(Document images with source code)
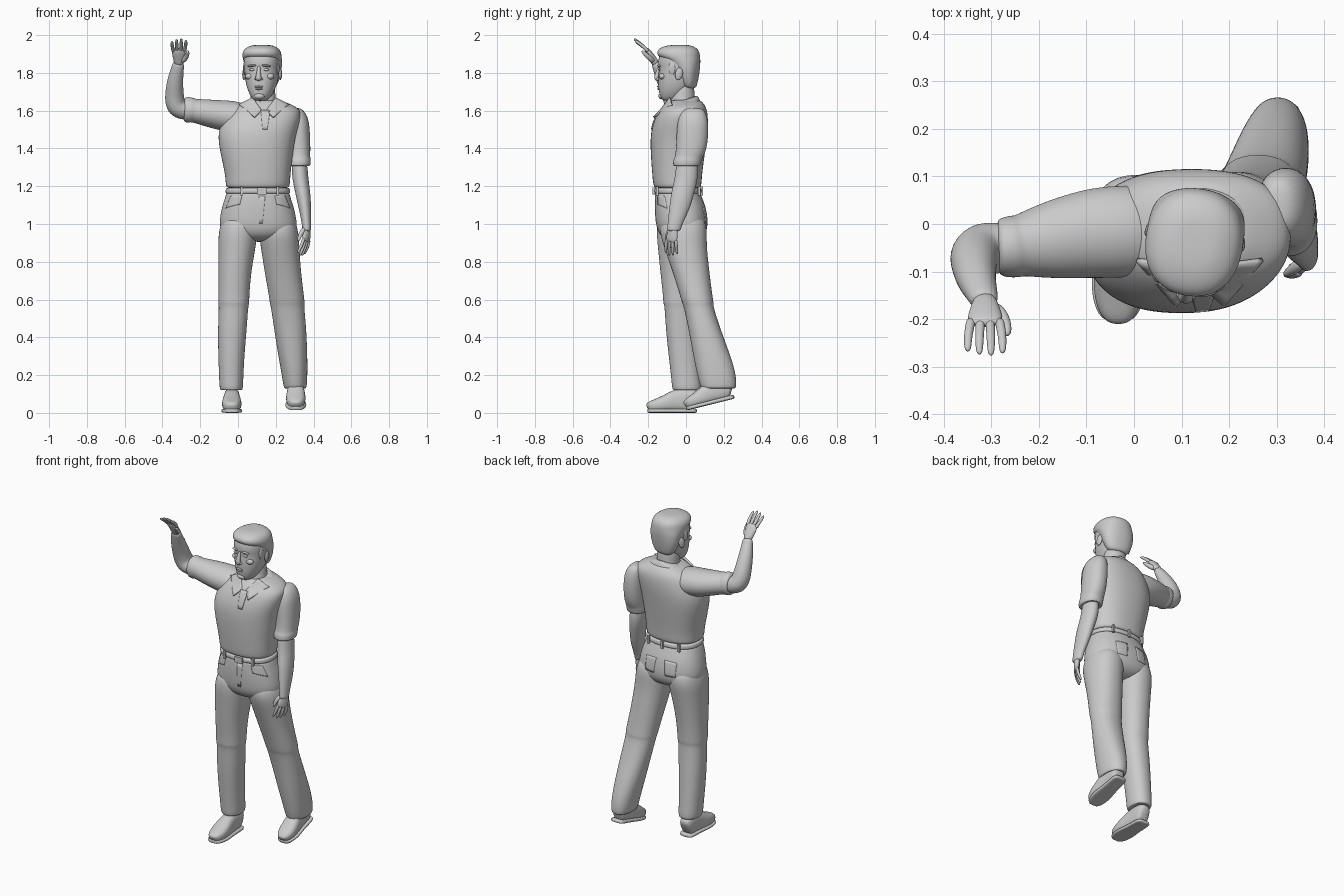
import bpy, math
from mathutils import Vector, Matrix


def finish(name, verts, faces, level=2):
    me = bpy.data.meshes.new(name)
    me.from_pydata([tuple(v) for v in verts], [], faces)
    for p in me.polygons:
        p.use_smooth = True
    ob = bpy.data.objects.new(name, me)
    bpy.context.collection.objects.link(ob)
    if level:
        ob.modifiers.new("sub", 'SUBSURF').levels = level
    return ob


def skin(name, rings, level=2):
    n, verts = len(rings[0]), [v for r in rings for v in r]
    faces = [(i * n + j, i * n + (j + 1) % n, (i + 1) * n + (j + 1) % n, (i + 1) * n + j)
             for i in range(len(rings) - 1) for j in range(n)]
    faces += [tuple(reversed(range(n))), tuple(range(len(verts) - n, len(verts)))]
    return finish(name, verts, faces, level)


def outline(n, p):
    f = lambda c: math.copysign(abs(c) ** (2 / p), c)
    return [(f(math.cos(2 * math.pi * k / n)), f(math.sin(2 * math.pi * k / n))) for k in range(n)]


def stack(name, rows, p=2.2, n=24):
    """Horizontal sections given as z, x min, x max, y min, y max."""
    return skin(name, [[Vector(((a + b + (b - a) * c) / 2, (d + e + (e - d) * s) / 2, z))
                        for c, s in outline(n, p)] for z, a, b, d, e in rows])


def tube(name, pts, radii, ref=(0, 1, 0), n=16, p=2, level=2):
    """Sections square to a path, each with two radii."""
    pts, rings = [Vector(q) for q in pts], []
    for i, q in enumerate(pts):
        t = (pts[min(i + 1, len(pts) - 1)] - pts[max(i - 1, 0)]).normalized()
        u = Vector(ref).cross(t).normalized()
        v = t.cross(u)
        a, b = radii[i] if isinstance(radii[i], tuple) else (radii[i], radii[i])
        rings.append([q + u * a * c + v * b * s for c, s in outline(n, p)])
    return skin(name, rings, level)


def ball(name, loc, size, rot=(0, 0, 0)):
    bpy.ops.mesh.primitive_uv_sphere_add(segments=20, ring_count=12, location=loc, rotation=rot)
    ob = bpy.context.object
    ob.name, ob.scale = name, size
    bpy.ops.object.shade_smooth()
    return ob


def panel(name, corners, target=None, thick=.006, k=6):
    """Cloth patch spanned by four corners, optionally laid on a body part."""
    a, b, c, d = [Vector(q) for q in corners]
    verts = [a.lerp(b, i / k).lerp(d.lerp(c, i / k), j / k) for j in range(k + 1) for i in range(k + 1)]
    w = k + 1
    ob = finish(name, verts, [(j * w + i, j * w + i + 1, j * w + w + i + 1, j * w + w + i)
                              for j in range(k) for i in range(k)], 0)
    if target:
        m = ob.modifiers.new("wrap", 'SHRINKWRAP')
        m.target, m.wrap_mode, m.offset = target, 'ABOVE_SURFACE', .002
    m = ob.modifiers.new("solid", 'SOLIDIFY')
    m.thickness, m.offset = thick, 0
    return ob


# shirt body
shirt = stack("shirt_body", [
    (1.185, -.055, .265, -.160, .070), (1.20, -.066, .275, -.173, .082), (1.25, -.066, .277, -.178, .084),
    (1.35, -.088, .288, -.186, .097), (1.45, -.108, .302, -.190, .110), (1.52, -.098, .322, -.180, .117),
    (1.58, -.065, .335, -.155, .116), (1.615, -.04, .322, -.130, .108), (1.64, .01, .265, -.105, .092),
    (1.66, .06, .215, -.085, .075)], 2.35, 32)

# sleeves with rolled cuffs
stack("left_sleeve", [
    (1.615, .29, .325, .01, .075), (1.60, .262, .350, -.025, .10), (1.56, .256, .373, -.042, .115),
    (1.50, .258, .381, -.05, .121), (1.40, .262, .384, -.052, .112), (1.35, .265, .382, -.06, .088),
    (1.345, .261, .386, -.066, .085), (1.315, .263, .386, -.07, .078), (1.305, .267, .380, -.064, .072),
    (1.312, .28, .368, -.05, .06)])
tube("right_sleeve", [(.06, -.015, 1.56), (-.02, -.015, 1.568), (-.10, -.02, 1.577), (-.19, -.037, 1.593),
                      (-.242, -.046, 1.602), (-.248, -.047, 1.603), (-.28, -.05, 1.606), (-.288, -.05, 1.606)],
     [(.07, .09), (.085, .1), (.08, .095), (.069, .08), (.062, .064), (.069, .067), (.068, .063), (.056, .052)], n=20)

# forearms
stack("left_forearm", [
    (1.36, .285, .365, -.05, .06), (1.25, .284, .371, -.057, .067), (1.17, .302, .383, -.078, .045),
    (1.10, .317, .387, -.087, .028), (1.03, .333, .387, -.095, -.004), (.98, .340, .387, -.099, -.027),
    (.96, .342, .387, -.10, -.027)], 2)
tube("right_forearm", [(-.24, -.048, 1.603), (-.29, -.05, 1.603), (-.322, -.054, 1.617), (-.336, -.065, 1.65),
                       (-.337, -.083, 1.70), (-.332, -.118, 1.77), (-.318, -.15, 1.83), (-.314, -.165, 1.86)],
     [.05, .055, (.058, .058), (.054, .054), (.049, .05), (.042, .042), (.033, .028), (.03, .023)])


def hand(side, thumb, m, bend):
    parts = [tube(side + "_palm", [(0, 0, -.015), (0, 0, .02), (0, -.002, .06), (0, -.004, .092)],
                  [(.025, .022), (.03, .02), (.039, .017), (.036, .011)], n=12)]
    for i, length in enumerate((.062, .075, .08, .07)):
        x = (-.029 + .0195 * i) * thumb
        s = 1.25
        parts.append(tube(side + "_finger", [(x, -.003, .07), (x * 1.1, -.006, .09),
                          (x * s, -.008 - bend * .4, .09 + length * .5), (x * s, -.01 - bend, .09 + length)],
                          [.011, .0105, .0098, .0075], n=8))
    parts.append(tube(side + "_thumb", [(.015 * thumb, -.004, .01), (.036 * thumb, -.012, .035),
                      (.046 * thumb, -.022, .065), (.047 * thumb, -.03, .092)], [.016, .015, .012, .008], n=8))
    for o in parts:
        o.matrix_basis = m


R = lambda deg, ax: Matrix.Rotation(math.radians(deg), 4, ax)
hand("right", 1, Matrix.Translation((-.313, -.163, 1.853)) @ R(30, 'X'), .025)
down = Matrix(((0, 1, 0, 0), (1, 0, 0, 0), (0, 0, -1, 0), (0, 0, 0, 1)))
hand("left", -1, Matrix.Translation((.364, -.064, .985)) @ R(-12, 'X') @ R(-30, 'Z') @ down @ Matrix.Scale(.92, 4), .03)

# trousers
hips = stack("trouser_hips", [
    (1.19, -.055, .266, -.16, .07), (1.15, -.065, .275, -.163, .08), (1.10, -.083, .293, -.166, .103),
    (1.03, -.098, .310, -.163, .116), (.97, -.098, .315, -.155, .114), (.93, -.05, .27, -.13, .09),
    (.905, .06, .16, -.08, .04)], 2.3, 32)
stack("right_trouser_leg", [
    (1.06, -.07, .09, -.14, .09), (.97, -.103, .105, -.158, .11), (.90, -.105, .098, -.152, .095),
    (.75, -.105, .07, -.137, .068), (.62, -.104, .06, -.122, .055), (.578, -.106, .06, -.121, .054),
    (.570, -.101, .055, -.114, .048), (.45, -.107, .047, -.108, .058), (.30, -.105, .034, -.092, .068),
    (.18, -.10, .028, -.078, .078), (.13, -.098, .027, -.074, .082), (.115, -.09, .02, -.066, .075),
    (.13, -.07, .0, -.04, .05)])
stack("left_trouser_leg", [
    (1.06, .12, .29, -.11, .09), (.97, .11, .32, -.145, .114), (.90, .116, .324, -.125, .108),
    (.75, .14, .333, -.072, .124), (.62, .163, .35, -.032, .140), (.578, .168, .354, -.02, .148),
    (.570, .172, .350, -.014, .143), (.45, .19, .362, .012, .18), (.30, .213, .368, .038, .238),
    (.20, .232, .368, .06, .266), (.14, .24, .365, .075, .268), (.125, .248, .358, .085, .26),
    (.14, .27, .34, .11, .23)])

# belt, loops, buckle
stack("belt", [(1.162, -.055, .265, -.155, .07), (1.16, -.068, .278, -.170, .084), (1.19, -.066, .276, -.170, .082),
               (1.192, -.055, .265, -.155, .07)], 2.3, 32)
for x, y in ((.125, -.17), (.02, -.158), (.21, -.153), (.105, .083), (.0, .07), (.21, .07)):
    bpy.ops.mesh.primitive_cube_add(size=1, location=(x, y, 1.175))
    o = bpy.context.object
    o.name = "buckle" if x == .125 else "belt_loop"
    o.scale = (.05 if x == .125 else .014, .014, .036 if x == .125 else .046)
    o.modifiers.new("bevel", 'BEVEL').width = .003

# pockets and fly
for x in (.03, .18):
    panel("back_pocket", [(x - .035, .13, 1.0), (x + .035, .13, 1.0), (x + .045, .13, 1.10), (x - .045, .13, 1.10)], hips)
for s in (-1, 1):
    c = .108
    panel("front_pocket", [(c + s * .185, -.11, 1.085), (c + s * .10, -.16, 1.105),
                           (c + s * .09, -.16, 1.15), (c + s * .15, -.12, 1.15)], hips)
panel("fly", [(.11, -.17, 1.0), (.13, -.17, 1.0), (.145, -.17, 1.15), (.11, -.17, 1.15)], hips)
panel("placket", [(.13, -.18, 1.50), (.155, -.18, 1.50), (.17, -.14, 1.60), (.12, -.14, 1.60)], shirt)

# collar
tube("collar", [(.137, -.005, 1.605), (.137, -.012, 1.63), (.137, -.018, 1.66), (.137, -.02, 1.665), (.137, -.016, 1.65)],
     [(.128, .092), (.122, .092), (.088, .083), (.078, .075), (.065, .062)], n=24)
for s in (-1, 1):
    c = .138
    panel("collar_flap", [(c + s * .012, -.135, 1.60), (c + s * .05, -.172, 1.565),
                          (c + s * .132, -.075, 1.632), (c + s * .06, -.085, 1.668)], None, .01)

# shoes with sole and laces
for side, m in (("right", Matrix.Translation((-.033, -.205, 0))),
                ("left", Matrix.Translation((.306, .002, .012)) @ R(14, 'X'))):
    prof = [(.0, .018, .04), (.012, .038, .055), (.05, .052, .07), (.10, .053, .092), (.15, .045, .12),
            (.20, .043, .13), (.245, .042, .125), (.265, .03, .10)]
    parts = [tube(side + "_shoe", [(0, y, h / 2 + .005) for y, w, h in prof], [(w, h / 2) for y, w, h in prof],
                  (0, 0, 1), 16, 2.6),
             tube(side + "_sole", [(0, y, .011) for y, w, h in prof], [(w + .004, .011) for y, w, h in prof],
                  (0, 0, 1), 16, 4)]
    for y, z in ((.075, .083), (.10, .096), (.125, .11)):
        for s in (-1, 1):
            parts.append(tube(side + "_lace", [(-.03 * s, y - .008, z - .01), (0, y, z + .002), (.03 * s, y + .008, z - .006)],
                              [.0035] * 3, n=6, level=1))
    for o in parts:
        o.matrix_basis = m

# neck
stack("neck", [(1.59, .06, .21, -.11, .06), (1.64, .066, .204, -.085, .05), (1.70, .064, .196, -.075, .045),
               (1.76, .065, .195, -.06, .04)], 2)

# head, built on its own axis then turned
face = [(1.652, .025, -.088, -.03), (1.66, .042, -.102, .0), (1.685, .06, -.112, .03), (1.72, .076, -.116, .06),
        (1.755, .085, -.118, .08), (1.79, .09, -.117, .09), (1.82, .092, -.113, .095), (1.85, .095, -.12, .098),
        (1.89, .095, -.114, .095), (1.92, .083, -.095, .08), (1.94, .05, -.05, .05)]
locks = [(1.715, .05, .03, .078), (1.735, .074, .01, .088), (1.79, .094, -.005, .099), (1.84, .101, -.035, .105),
         (1.868, .103, -.075, .106), (1.887, .104, -.118, .105), (1.91, .102, -.127, .102), (1.932, .088, -.112, .088),
         (1.946, .055, -.07, .055), (1.948, .03, -.03, .03)]
parts = [stack("head", [(z, -w, w, a, b) for z, w, a, b in face], 2.2),
         stack("hair", [(z, -w, w, a, b) for z, w, a, b in locks], 2.25),
         tube("nose", [(0, -.108, 1.84), (0, -.119, 1.81), (0, -.127, 1.78), (0, -.126, 1.766), (0, -.115, 1.76)],
              [(.009, .01), (.010, .011), (.016, .015), (.018, .013), (.01, .006)], n=10),
         ball("upper_lip", (0, -.116, 1.727), (.026, .008, .005)),
         ball("lower_lip", (0, -.114, 1.716), (.021, .009, .006)),
         ball("chin", (0, -.098, 1.677), (.028, .02, .017))]
for s in (-1, 1):
    parts += [ball("ear", (.096 * s, .008, 1.795), (.009, .02, .033), (-.2, 0, .3 * s)),
              ball("eye", (.037 * s, -.104, 1.817), (.016, .009, .007)),
              ball("eyebrow", (.038 * s, -.107, 1.838), (.026, .011, .006), (0, .1 * s, .25 * s)),
              ball("cheekbone", (.052 * s, -.086, 1.782), (.026, .02, .018)),
              ball("sideburn", (.089 * s, -.03, 1.825), (.008, .018, .035)),
              ball("nostril", (.014 * s, -.118, 1.768), (.008, .01, .007))]
turn = Matrix.Translation((.128, -.03, 0)) @ R(-9, 'Z')
bpy.context.view_layer.update()
for o in parts:
    o.matrix_world = turn @ o.matrix_world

• AIM OF THE EXERCISE: Only the lines from the top of the data through the line with "for i in range(len(rings)" should be quoted, exactly and with both ends kept; skip the pictures.

• ANSWER BOX:
import bpy, math
from mathutils import Vector, Matrix


def finish(name, verts, faces, level=2):
    me = bpy.data.meshes.new(name)
    me.from_pydata([tuple(v) for v in verts], [], faces)
    for p in me.polygons:
        p.use_smooth = True
    ob = bpy.data.objects.new(name, me)
    bpy.context.collection.objects.link(ob)
    if level:
        ob.modifiers.new("sub", 'SUBSURF').levels = level
    return ob


def skin(name, rings, level=2):
    n, verts = len(rings[0]), [v for r in rings for v in r]
    faces = [(i * n + j, i * n + (j + 1) % n, (i + 1) * n + (j + 1) % n, (i + 1) * n + j)
             for i in range(len(rings) - 1) for j in range(n)]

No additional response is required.